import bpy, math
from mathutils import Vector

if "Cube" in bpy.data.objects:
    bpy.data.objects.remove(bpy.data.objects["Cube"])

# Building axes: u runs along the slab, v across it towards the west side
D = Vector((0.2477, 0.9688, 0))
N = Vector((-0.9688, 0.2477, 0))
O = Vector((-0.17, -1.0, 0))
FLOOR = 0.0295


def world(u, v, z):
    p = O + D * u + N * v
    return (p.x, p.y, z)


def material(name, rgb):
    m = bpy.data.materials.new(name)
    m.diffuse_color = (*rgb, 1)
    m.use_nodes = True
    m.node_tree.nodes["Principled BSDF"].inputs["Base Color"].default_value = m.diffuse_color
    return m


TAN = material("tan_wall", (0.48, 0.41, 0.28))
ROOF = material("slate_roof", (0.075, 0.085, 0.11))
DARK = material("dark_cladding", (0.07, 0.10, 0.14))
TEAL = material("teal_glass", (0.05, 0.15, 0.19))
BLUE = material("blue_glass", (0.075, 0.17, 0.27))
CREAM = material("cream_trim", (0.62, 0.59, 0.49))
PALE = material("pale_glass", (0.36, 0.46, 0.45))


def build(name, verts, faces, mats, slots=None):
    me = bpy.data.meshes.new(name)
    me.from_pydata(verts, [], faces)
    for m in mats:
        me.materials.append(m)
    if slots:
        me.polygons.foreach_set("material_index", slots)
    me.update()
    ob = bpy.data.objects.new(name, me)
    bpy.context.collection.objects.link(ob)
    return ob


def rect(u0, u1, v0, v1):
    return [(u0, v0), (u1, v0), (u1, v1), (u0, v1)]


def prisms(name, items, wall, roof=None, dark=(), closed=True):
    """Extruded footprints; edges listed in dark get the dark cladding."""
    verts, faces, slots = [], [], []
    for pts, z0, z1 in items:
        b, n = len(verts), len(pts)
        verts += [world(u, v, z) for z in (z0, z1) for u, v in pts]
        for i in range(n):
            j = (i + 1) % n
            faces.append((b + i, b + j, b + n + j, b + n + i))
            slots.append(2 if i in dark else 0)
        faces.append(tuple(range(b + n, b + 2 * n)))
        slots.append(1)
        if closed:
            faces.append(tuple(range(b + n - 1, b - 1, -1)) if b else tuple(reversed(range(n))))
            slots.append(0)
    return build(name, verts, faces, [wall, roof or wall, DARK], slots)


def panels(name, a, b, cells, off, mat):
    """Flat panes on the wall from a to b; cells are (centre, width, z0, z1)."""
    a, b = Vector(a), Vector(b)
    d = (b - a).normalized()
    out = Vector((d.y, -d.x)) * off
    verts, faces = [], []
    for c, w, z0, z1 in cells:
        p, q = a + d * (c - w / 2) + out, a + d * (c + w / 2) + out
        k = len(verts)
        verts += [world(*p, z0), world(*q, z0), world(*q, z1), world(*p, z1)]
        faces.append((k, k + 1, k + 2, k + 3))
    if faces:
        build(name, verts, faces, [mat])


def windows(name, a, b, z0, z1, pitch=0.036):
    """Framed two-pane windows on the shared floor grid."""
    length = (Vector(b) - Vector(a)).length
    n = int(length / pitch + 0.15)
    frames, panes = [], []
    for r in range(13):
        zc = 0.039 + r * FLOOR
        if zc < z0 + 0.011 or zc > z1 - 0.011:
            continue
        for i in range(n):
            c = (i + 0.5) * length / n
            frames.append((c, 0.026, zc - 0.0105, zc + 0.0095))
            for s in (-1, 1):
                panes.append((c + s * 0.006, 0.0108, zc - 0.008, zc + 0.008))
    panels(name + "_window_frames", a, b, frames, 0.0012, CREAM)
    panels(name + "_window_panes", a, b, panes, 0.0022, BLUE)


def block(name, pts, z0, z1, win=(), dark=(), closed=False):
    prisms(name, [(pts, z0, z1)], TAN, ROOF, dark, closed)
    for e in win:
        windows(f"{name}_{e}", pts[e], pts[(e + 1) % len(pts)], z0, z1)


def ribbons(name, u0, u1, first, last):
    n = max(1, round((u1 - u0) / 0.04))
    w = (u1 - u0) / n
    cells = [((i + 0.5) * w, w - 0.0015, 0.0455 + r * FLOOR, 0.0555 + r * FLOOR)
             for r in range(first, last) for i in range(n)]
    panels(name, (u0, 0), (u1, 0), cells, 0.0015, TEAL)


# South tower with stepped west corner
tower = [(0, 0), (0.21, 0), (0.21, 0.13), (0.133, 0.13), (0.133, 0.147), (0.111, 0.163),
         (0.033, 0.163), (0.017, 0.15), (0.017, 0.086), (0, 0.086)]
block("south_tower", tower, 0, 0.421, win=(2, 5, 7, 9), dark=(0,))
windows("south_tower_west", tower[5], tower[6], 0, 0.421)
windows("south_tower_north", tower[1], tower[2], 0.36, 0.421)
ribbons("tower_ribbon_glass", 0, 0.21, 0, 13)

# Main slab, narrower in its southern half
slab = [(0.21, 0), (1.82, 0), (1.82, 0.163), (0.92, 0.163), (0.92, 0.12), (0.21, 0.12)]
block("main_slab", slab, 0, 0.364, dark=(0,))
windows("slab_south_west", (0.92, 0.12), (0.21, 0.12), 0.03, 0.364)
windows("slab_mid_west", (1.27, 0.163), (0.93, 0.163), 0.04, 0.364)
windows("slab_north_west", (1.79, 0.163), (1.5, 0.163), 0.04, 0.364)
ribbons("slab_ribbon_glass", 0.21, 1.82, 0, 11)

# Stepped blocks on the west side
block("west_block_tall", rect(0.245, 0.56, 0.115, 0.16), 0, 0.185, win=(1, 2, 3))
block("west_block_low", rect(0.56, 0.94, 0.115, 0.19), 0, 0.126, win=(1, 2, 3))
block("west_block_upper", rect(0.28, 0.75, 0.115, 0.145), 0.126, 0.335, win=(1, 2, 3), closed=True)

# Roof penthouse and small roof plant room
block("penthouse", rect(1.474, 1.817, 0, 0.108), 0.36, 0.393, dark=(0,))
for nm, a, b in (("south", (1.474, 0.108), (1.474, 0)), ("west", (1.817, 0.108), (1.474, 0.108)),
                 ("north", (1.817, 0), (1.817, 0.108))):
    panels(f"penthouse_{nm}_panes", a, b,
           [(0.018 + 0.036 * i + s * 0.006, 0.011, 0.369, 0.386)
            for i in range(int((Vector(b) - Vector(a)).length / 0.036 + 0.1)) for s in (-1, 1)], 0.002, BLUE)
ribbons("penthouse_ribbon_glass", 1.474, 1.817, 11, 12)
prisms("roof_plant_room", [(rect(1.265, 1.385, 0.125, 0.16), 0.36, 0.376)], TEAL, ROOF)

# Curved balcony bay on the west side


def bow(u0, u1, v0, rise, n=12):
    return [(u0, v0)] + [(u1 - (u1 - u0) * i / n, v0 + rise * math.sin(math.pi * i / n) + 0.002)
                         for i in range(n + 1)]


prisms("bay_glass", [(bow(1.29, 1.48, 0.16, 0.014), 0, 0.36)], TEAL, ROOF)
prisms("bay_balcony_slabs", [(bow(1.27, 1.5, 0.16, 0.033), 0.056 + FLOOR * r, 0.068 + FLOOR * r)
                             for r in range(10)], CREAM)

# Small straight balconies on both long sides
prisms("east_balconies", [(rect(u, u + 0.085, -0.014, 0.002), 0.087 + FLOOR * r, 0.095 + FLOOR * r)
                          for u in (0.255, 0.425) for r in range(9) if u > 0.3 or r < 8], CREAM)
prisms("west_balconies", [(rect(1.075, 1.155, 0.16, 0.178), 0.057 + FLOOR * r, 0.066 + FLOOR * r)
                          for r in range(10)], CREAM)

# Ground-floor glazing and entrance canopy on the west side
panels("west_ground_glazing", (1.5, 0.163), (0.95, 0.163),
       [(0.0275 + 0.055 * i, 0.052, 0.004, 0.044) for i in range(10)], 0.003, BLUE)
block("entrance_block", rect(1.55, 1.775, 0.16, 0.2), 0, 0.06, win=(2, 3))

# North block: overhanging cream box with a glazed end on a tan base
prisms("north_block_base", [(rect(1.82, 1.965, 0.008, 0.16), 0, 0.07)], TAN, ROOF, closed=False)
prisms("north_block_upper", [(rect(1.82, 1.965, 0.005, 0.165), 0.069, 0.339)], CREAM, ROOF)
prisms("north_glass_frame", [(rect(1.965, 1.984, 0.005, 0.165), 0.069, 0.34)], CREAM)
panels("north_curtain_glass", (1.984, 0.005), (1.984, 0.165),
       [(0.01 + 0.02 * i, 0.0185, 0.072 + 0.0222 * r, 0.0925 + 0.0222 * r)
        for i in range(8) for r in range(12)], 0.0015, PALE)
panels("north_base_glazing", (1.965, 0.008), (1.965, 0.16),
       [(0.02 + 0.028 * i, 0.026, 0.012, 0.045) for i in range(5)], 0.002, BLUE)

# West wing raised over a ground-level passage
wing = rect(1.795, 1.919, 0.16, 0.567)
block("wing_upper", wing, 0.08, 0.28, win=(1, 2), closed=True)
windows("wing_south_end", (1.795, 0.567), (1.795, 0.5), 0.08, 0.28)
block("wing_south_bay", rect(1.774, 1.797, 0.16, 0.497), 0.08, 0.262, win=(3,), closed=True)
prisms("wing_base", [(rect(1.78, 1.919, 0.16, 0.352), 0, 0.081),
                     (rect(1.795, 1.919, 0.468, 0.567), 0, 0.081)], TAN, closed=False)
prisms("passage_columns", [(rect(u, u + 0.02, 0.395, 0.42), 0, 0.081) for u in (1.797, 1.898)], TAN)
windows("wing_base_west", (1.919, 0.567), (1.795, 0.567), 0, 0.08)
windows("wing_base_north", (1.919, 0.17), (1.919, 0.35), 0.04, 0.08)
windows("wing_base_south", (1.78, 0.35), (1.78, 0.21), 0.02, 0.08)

---

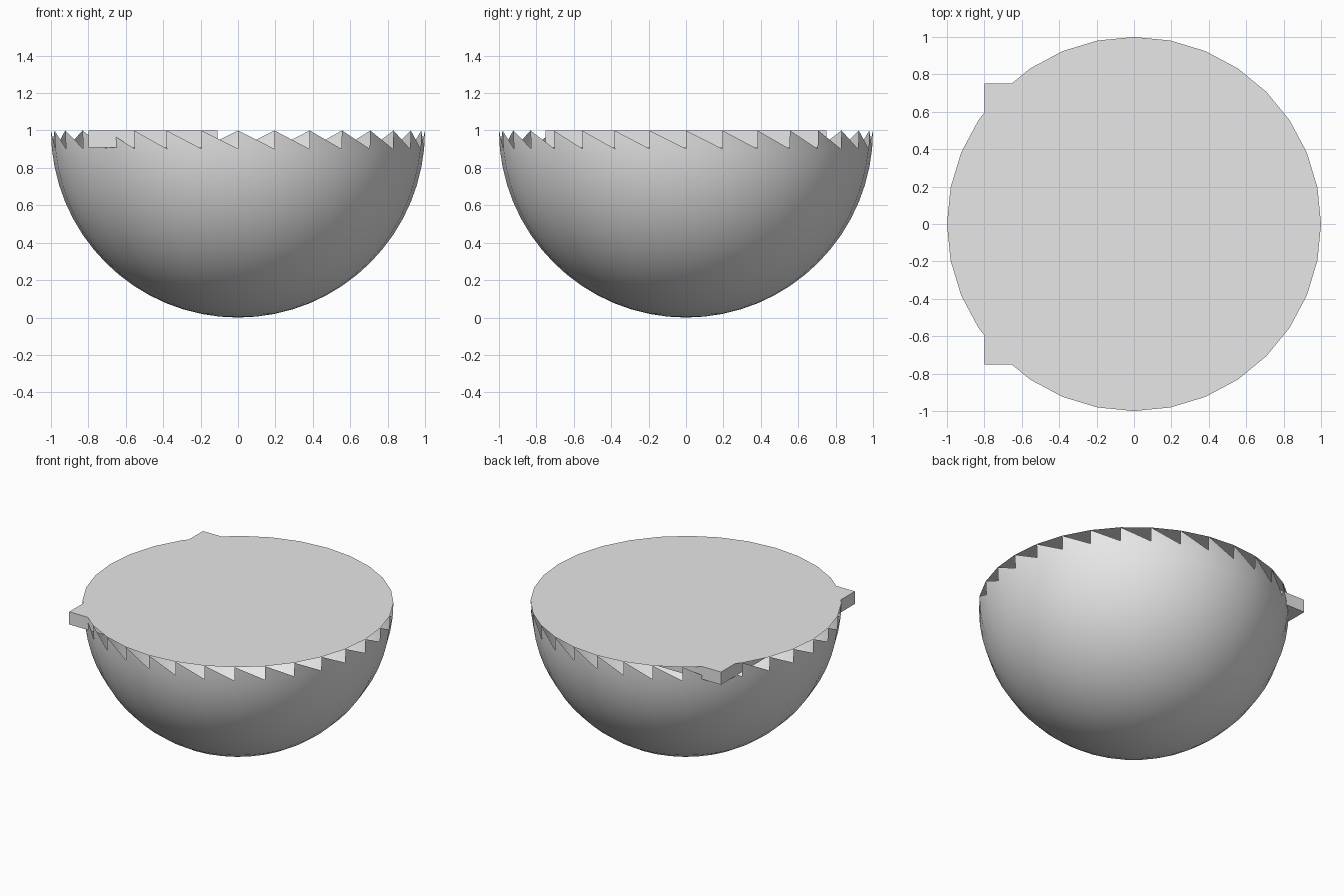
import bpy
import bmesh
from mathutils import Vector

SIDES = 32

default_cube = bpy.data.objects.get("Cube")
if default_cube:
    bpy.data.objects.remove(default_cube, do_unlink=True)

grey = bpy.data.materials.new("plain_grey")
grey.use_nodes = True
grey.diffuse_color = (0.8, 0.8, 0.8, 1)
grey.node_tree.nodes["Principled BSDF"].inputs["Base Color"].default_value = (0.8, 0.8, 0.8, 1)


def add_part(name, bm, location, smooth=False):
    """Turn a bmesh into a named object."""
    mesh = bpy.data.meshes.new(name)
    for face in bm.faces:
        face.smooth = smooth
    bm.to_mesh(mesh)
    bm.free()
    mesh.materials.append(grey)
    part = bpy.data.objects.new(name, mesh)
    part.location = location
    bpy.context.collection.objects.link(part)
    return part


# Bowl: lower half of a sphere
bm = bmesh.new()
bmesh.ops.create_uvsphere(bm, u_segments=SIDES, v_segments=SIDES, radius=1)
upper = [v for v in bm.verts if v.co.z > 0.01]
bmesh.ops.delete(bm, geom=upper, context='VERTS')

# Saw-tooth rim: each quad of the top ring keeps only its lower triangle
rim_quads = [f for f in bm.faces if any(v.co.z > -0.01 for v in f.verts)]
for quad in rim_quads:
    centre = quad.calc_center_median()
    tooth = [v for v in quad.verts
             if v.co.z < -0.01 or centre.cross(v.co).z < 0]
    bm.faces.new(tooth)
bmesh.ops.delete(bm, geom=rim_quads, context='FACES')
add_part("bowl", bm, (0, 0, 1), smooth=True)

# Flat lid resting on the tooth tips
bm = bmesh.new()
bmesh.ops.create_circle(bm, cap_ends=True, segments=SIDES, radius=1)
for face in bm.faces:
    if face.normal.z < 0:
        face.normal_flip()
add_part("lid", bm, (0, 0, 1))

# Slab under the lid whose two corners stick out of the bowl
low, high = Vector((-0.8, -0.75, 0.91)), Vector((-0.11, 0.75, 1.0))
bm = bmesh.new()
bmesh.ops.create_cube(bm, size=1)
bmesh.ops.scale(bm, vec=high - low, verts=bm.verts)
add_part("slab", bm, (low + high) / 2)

▶ Task directions: Give the exact lines, and only those, from the line containing "tower[2], 0.36, 0.421)" through the line containing "0.126, win=(1, 2, 3))" in the entries above.

▶ Result for this task:
windows("south_tower_north", tower[1], tower[2], 0.36, 0.421)
ribbons("tower_ribbon_glass", 0, 0.21, 0, 13)

# Main slab, narrower in its southern half
slab = [(0.21, 0), (1.82, 0), (1.82, 0.163), (0.92, 0.163), (0.92, 0.12), (0.21, 0.12)]
block("main_slab", slab, 0, 0.364, dark=(0,))
windows("slab_south_west", (0.92, 0.12), (0.21, 0.12), 0.03, 0.364)
windows("slab_mid_west", (1.27, 0.163), (0.93, 0.163), 0.04, 0.364)
windows("slab_north_west", (1.79, 0.163), (1.5, 0.163), 0.04, 0.364)
ribbons("slab_ribbon_glass", 0.21, 1.82, 0, 11)

# Stepped blocks on the west side
block("west_block_tall", rect(0.245, 0.56, 0.115, 0.16), 0, 0.185, win=(1, 2, 3))
block("west_block_low", rect(0.56, 0.94, 0.115, 0.19), 0, 0.126, win=(1, 2, 3))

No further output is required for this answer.